- **How to complete this task**: In the entries below, find the line with "# sink the inner part of the top face" and the line with "z, z + 0.173)". Reproduce those two lines and every line between them exactly, and nothing more.
━━━━━ Record excerpts ━━━━━
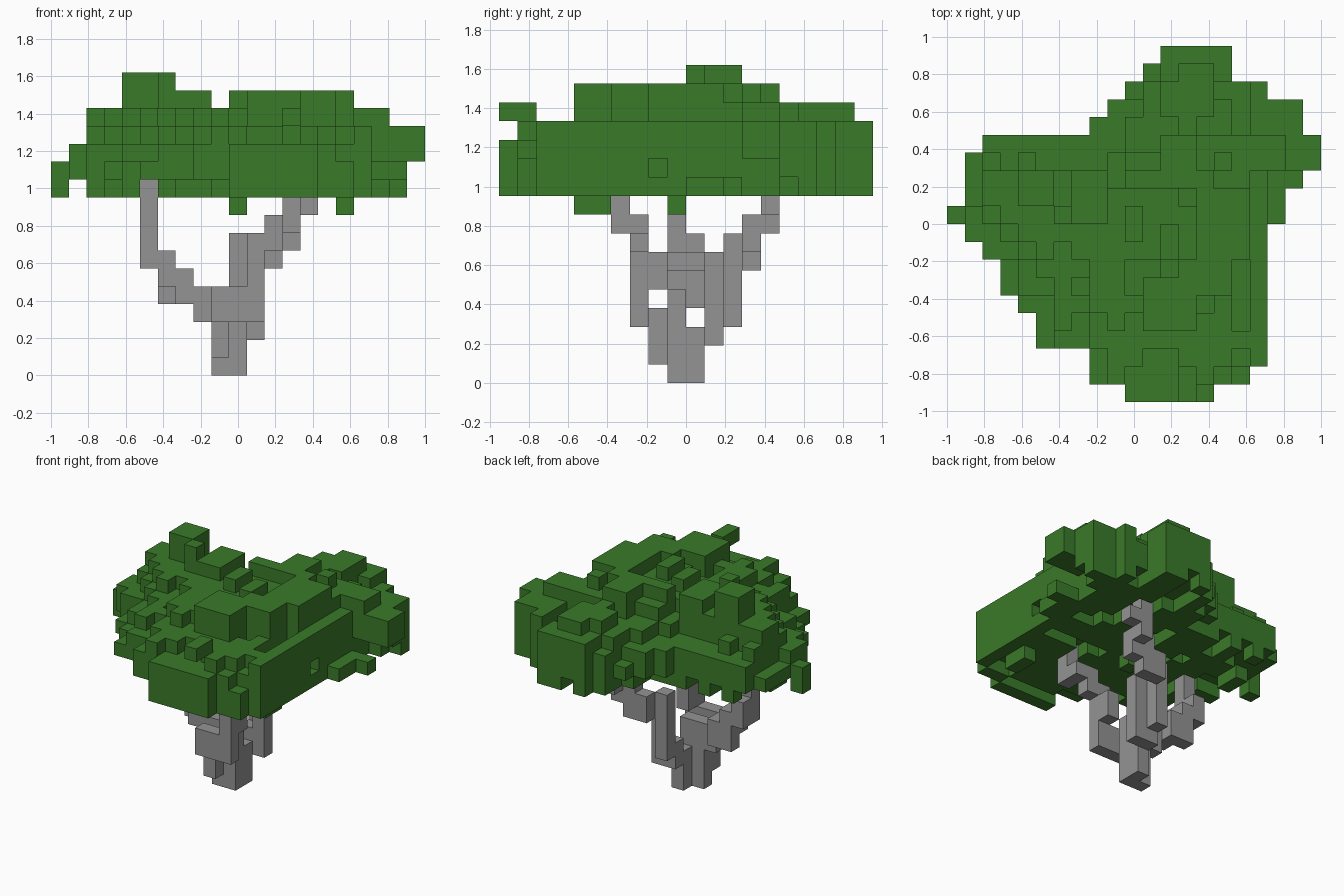
import bpy, bmesh, random
from itertools import product
from mathutils import Vector, noise

random.seed(7)
cube = bpy.data.objects.get("Cube")
if cube:
    bpy.data.objects.remove(cube)

NX, NY = 21, 20          # grid cells across the tree
CELL = 2 / NX


def make_material(name, rgb):
    mat = bpy.data.materials.new(name)
    mat.use_nodes = True
    mat.diffuse_color = (*rgb, 1)
    mat.node_tree.nodes["Principled BSDF"].inputs["Base Color"].default_value = (*rgb, 1)
    return mat


def box(x0, x1, y0, y1, z0, z1):
    """All cells of a block, both ends included."""
    return set(product(range(x0, x1 + 1), range(y0, y1 + 1), range(z0, z1 + 1)))


def build_blocks(name, cells, mat):
    """Skin a set of cells: only the exposed cube sides become faces."""
    bm = bmesh.new()
    corner = {}

    def vert(p):
        if p not in corner:
            x, y, z = p
            corner[p] = bm.verts.new(((x - NX / 2) * CELL, (y - NY / 2) * CELL, z * CELL))
        return corner[p]

    for c in sorted(cells):
        for axis, side in product(range(3), (0, 1)):
            near = list(c)
            near[axis] += 2 * side - 1
            if tuple(near) in cells:
                continue
            u, v = (axis + 1) % 3, (axis + 2) % 3
            ring = []
            for du, dv in ((0, 0), (1, 0), (1, 1), (0, 1)):
                p = list(c)
                p[axis] += side
                p[u] += du
                p[v] += dv
                ring.append(vert(tuple(p)))
            bm.faces.new(ring if side else ring[::-1])
    mesh = bpy.data.meshes.new(name)
    bm.to_mesh(mesh)
    bm.free()
    mesh.materials.append(mat)
    obj = bpy.data.objects.new(name, mesh)
    bpy.context.collection.objects.link(obj)
    return obj


green = make_material("leaf green", (0.042, 0.195, 0.022))
grey = make_material("bark grey", (0.295, 0.295, 0.295))

# Trunk and branches: upright runs of cells (x, y, bottom, top)
limbs = {
    "trunk": [(9, 9, 0, 0), (10, 9, 0, 4), (10, 10, 0, 2), (9, 9, 1, 3), (9, 8, 1, 3)],
    "front_branch": [(9, 7, 3, 4), (10, 7, 3, 4), (11, 7, 3, 7), (11, 8, 5, 6),
                     (12, 7, 7, 8), (13, 7, 8, 8), (13, 6, 8, 10)],
    "back_branch": [(11, 11, 2, 6), (10, 11, 2, 3), (10, 12, 3, 7), (11, 13, 6, 7),
                    (12, 13, 6, 8), (13, 13, 7, 8), (13, 14, 8, 10), (14, 14, 9, 9)],
    "side_branch": [(9, 9, 4, 4), (8, 9, 3, 4), (7, 9, 4, 5), (7, 10, 4, 5),
                    (6, 10, 4, 6), (6, 9, 5, 6), (5, 10, 6, 7), (5, 9, 6, 10)],
}
wood = set()
for name, runs in limbs.items():
    cells = set()
    for x, y, z0, z1 in runs:
        cells |= box(x, x, y, y, z0, z1)
    cells -= wood
    wood |= cells
    build_blocks(name, cells, grey)

# Canopy outline: first and last cell of each row, front to back
first = [10, 8, 8, 5, 5, 4, 3, 3, 2, 1, 0, 1, 1, 1, 2, 8, 9, 10, 11, 12]
last = [14, 16, 17, 17, 17, 17, 17, 17, 17, 17, 18, 18, 19, 20, 20, 19, 19, 17, 15, 15]
plan = {(x, y) for y in range(NY) for x in range(first[y], last[y] + 1)}

# Reach of each canopy layer (x range, y range)
reach = {10: (2, 19, 0, 19), 11: (0, 19, 0, 19), 12: (1, 20, 0, 19),
         13: (2, 20, 1, 19), 14: (2, 18, 1, 18), 15: (4, 16, 4, 14)}


def edge_distance(x, y):
    d = 1
    while d < 6 and all((x + i, y + j) in plan
                        for i, j in ((d, 0), (-d, 0), (0, d), (0, -d))):
        d += 1
    return d


leaves = set()
for x, y in sorted(plan):
    d = edge_distance(x, y)
    bump = noise.noise(Vector((x, y, 3)) * 0.43)
    rough = random.uniform(-0.5, 0.5)
    top = 13.3 + 0.45 * (d - 1) + 0.9 * bump + rough
    top = min(max(int(top), 12), 16)
    low = 11 if bump > 0.3 or (d < 3 and random.random() < 0.3) else 10
    if x > 17 and y < 13:
        low, top = 10, 11        # thin ledge below the wing
    elif x > 16:
        top = max(top, 14)       # steep wall on the left side
    if x > 17 and y in (13, 14):
        low = 12                 # underside of the wing
    if x == 9:
        top = min(top, 15)       # dip between the two crowns
    for z in range(low, top):
        x0, x1, y0, y1 = reach[z]
        if x0 <= x <= x1 and y0 <= y <= y1:
            leaves.add((x, y, z))

# Clumps on top, at the rim and hanging below
for clump in [(4, 5, 11, 12, 13, 16), (6, 6, 10, 10, 13, 16), (4, 8, 9, 12, 13, 14),
              (14, 16, 8, 11, 13, 15), (13, 15, 6, 7, 13, 15), (11, 13, 4, 6, 13, 15),
              (12, 13, 12, 14, 13, 15), (16, 18, 13, 14, 12, 14),
              (7, 8, 10, 12, 13, 15), (2, 3, 11, 12, 12, 14), (13, 13, 0, 1, 14, 14),
              (0, 0, 10, 10, 10, 11), (20, 20, 13, 14, 12, 13), (12, 15, 18, 19, 11, 13),
              (13, 14, 16, 18, 12, 14), (10, 14, 0, 0, 10, 12),
              (17, 17, 2, 12, 10, 13), (10, 10, 9, 9, 9, 10), (16, 16, 4, 5, 9, 10)]:
    leaves |= box(*clump)

# Notches in the underside and the side wall
for notch in [(5, 5, 3, 9, 10, 10), (17, 17, 8, 8, 11, 11), (13, 14, 13, 15, 10, 10),
              (11, 14, 1, 1, 10, 10)]:
    leaves -= box(*notch)
build_blocks("leaf_canopy", leaves - wood, green)
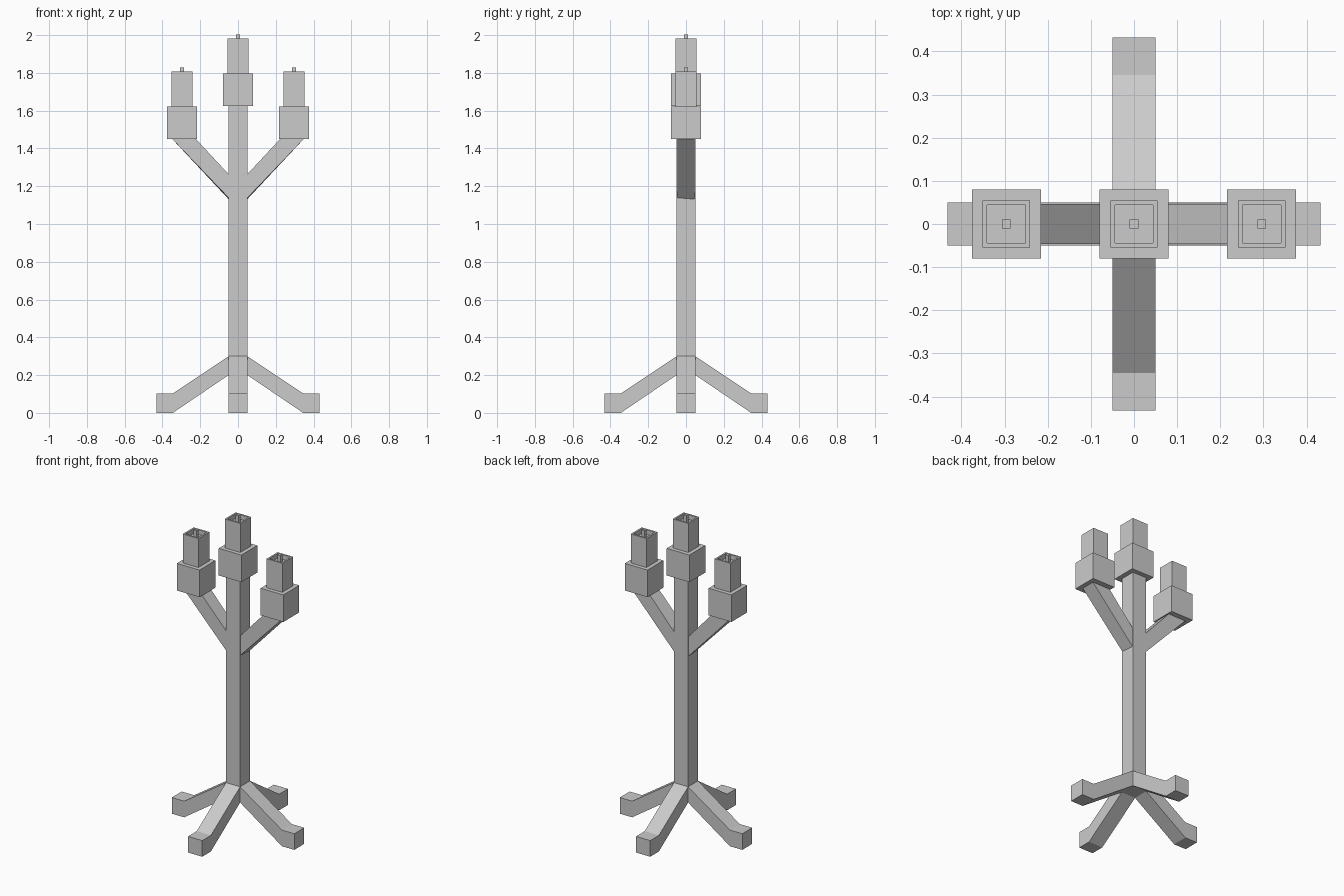
import bpy, bmesh
from math import pi
from mathutils import Matrix

if "Cube" in bpy.data.objects:
    bpy.data.objects.remove(bpy.data.objects["Cube"])


def finish(bm, name):
    bmesh.ops.recalc_face_normals(bm, faces=bm.faces)
    me = bpy.data.meshes.new(name)
    bm.to_mesh(me)
    bm.free()
    ob = bpy.data.objects.new(name, me)
    bpy.context.collection.objects.link(ob)
    return ob


def box(name, x, half, z0, z1, recess=None):
    bm = bmesh.new()
    m = Matrix.Translation((x, 0, (z0 + z1) / 2)) @ Matrix.Diagonal((2 * half, 2 * half, z1 - z0, 1))
    bmesh.ops.create_cube(bm, size=1, matrix=m)
    if recess:
        # sink the inner part of the top face
        rim, depth = recess
        bm.faces.ensure_lookup_table()
        top = max(bm.faces, key=lambda f: f.calc_center_median().z)
        bmesh.ops.inset_region(bm, faces=[top], thickness=rim)
        inner = bmesh.ops.extrude_face_region(bm, geom=[top])
        verts = [g for g in inner["geom"] if isinstance(g, bmesh.types.BMVert)]
        bmesh.ops.translate(bm, verts=verts, vec=(0, 0, -depth))
        if top.is_valid:
            bmesh.ops.delete(bm, geom=[top], context='FACES_ONLY')
    return finish(bm, name)


def profile_bar(name, pts, half, angle, shear=0.0):
    # extrude an x-z profile across y, then turn it around the post
    bm = bmesh.new()
    sides = [[bm.verts.new((x, y, z)) for x, z in pts] for y in (-half, half)]
    n = len(pts)
    bm.faces.new(sides[0])
    bm.faces.new(sides[1])
    for i in range(n):
        j = (i + 1) % n
        bm.faces.new((sides[0][i], sides[0][j], sides[1][j], sides[1][i]))
    bmesh.ops.transform(bm, matrix=Matrix.Rotation(angle, 4, 'Z'), verts=bm.verts)
    for v in bm.verts:
        if v.co.z < 1.4:
            v.co.z -= shear * v.co.y
    return finish(bm, name)


# central post
box("post", 0, 0.05, 0.2, 1.63)

# four bent legs
leg = [(0.05, 0.3), (0.345, 0.103), (0.432, 0.103), (0.432, 0), (0.345, 0), (0.05, 0.2)]
for i, side in enumerate(("right", "back", "left", "front")):
    profile_bar(side + "_leg", leg, 0.05, i * pi / 2)

# two slanted arms
arm = [(0.045, 1.255), (0.225, 1.452), (0.35, 1.452), (0.045, 1.13)]
for side, angle in (("right", 0), ("left", pi)):
    profile_bar(side + "_arm", arm, 0.046, angle, 0.08)

# cups, hollow-topped candles and wicks
for side, x, z in (("left", -0.296, 1.45), ("centre", 0, 1.625), ("right", 0.296, 1.45)):
    box(side + "_cup", x, 0.08, z, z + 0.173)
    box(side + "_candle", x, 0.055, z + 0.173, z + 0.358, (0.015, 0.03))
    box(side + "_wick", x, 0.01, z + 0.328, z + 0.378)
━━━━━
- **Answer space**:
        # sink the inner part of the top face
        rim, depth = recess
        bm.faces.ensure_lookup_table()
        top = max(bm.faces, key=lambda f: f.calc_center_median().z)
        bmesh.ops.inset_region(bm, faces=[top], thickness=rim)
        inner = bmesh.ops.extrude_face_region(bm, geom=[top])
        verts = [g for g in inner["geom"] if isinstance(g, bmesh.types.BMVert)]
        bmesh.ops.translate(bm, verts=verts, vec=(0, 0, -depth))
        if top.is_valid:
            bmesh.ops.delete(bm, geom=[top], context='FACES_ONLY')
    return finish(bm, name)


def profile_bar(name, pts, half, angle, shear=0.0):
    # extrude an x-z profile across y, then turn it around the post
    bm = bmesh.new()
    sides = [[bm.verts.new((x, y, z)) for x, z in pts] for y in (-half, half)]
    n = len(pts)
    bm.faces.new(sides[0])
    bm.faces.new(sides[1])
    for i in range(n):
        j = (i + 1) % n
        bm.faces.new((sides[0][i], sides[0][j], sides[1][j], sides[1][i]))
    bmesh.ops.transform(bm, matrix=Matrix.Rotation(angle, 4, 'Z'), verts=bm.verts)
    for v in bm.verts:
        if v.co.z < 1.4:
            v.co.z -= shear * v.co.y
    return finish(bm, name)


# central post
box("post", 0, 0.05, 0.2, 1.63)

# four bent legs
leg = [(0.05, 0.3), (0.345, 0.103), (0.432, 0.103), (0.432, 0), (0.345, 0), (0.05, 0.2)]
for i, side in enumerate(("right", "back", "left", "front")):
    profile_bar(side + "_leg", leg, 0.05, i * pi / 2)

# two slanted arms
arm = [(0.045, 1.255), (0.225, 1.452), (0.35, 1.452), (0.045, 1.13)]
for side, angle in (("right", 0), ("left", pi)):
    profile_bar(side + "_arm", arm, 0.046, angle, 0.08)

# cups, hollow-topped candles and wicks
for side, x, z in (("left", -0.296, 1.45), ("centre", 0, 1.625), ("right", 0.296, 1.45)):
    box(side + "_cup", x, 0.08, z, z + 0.173)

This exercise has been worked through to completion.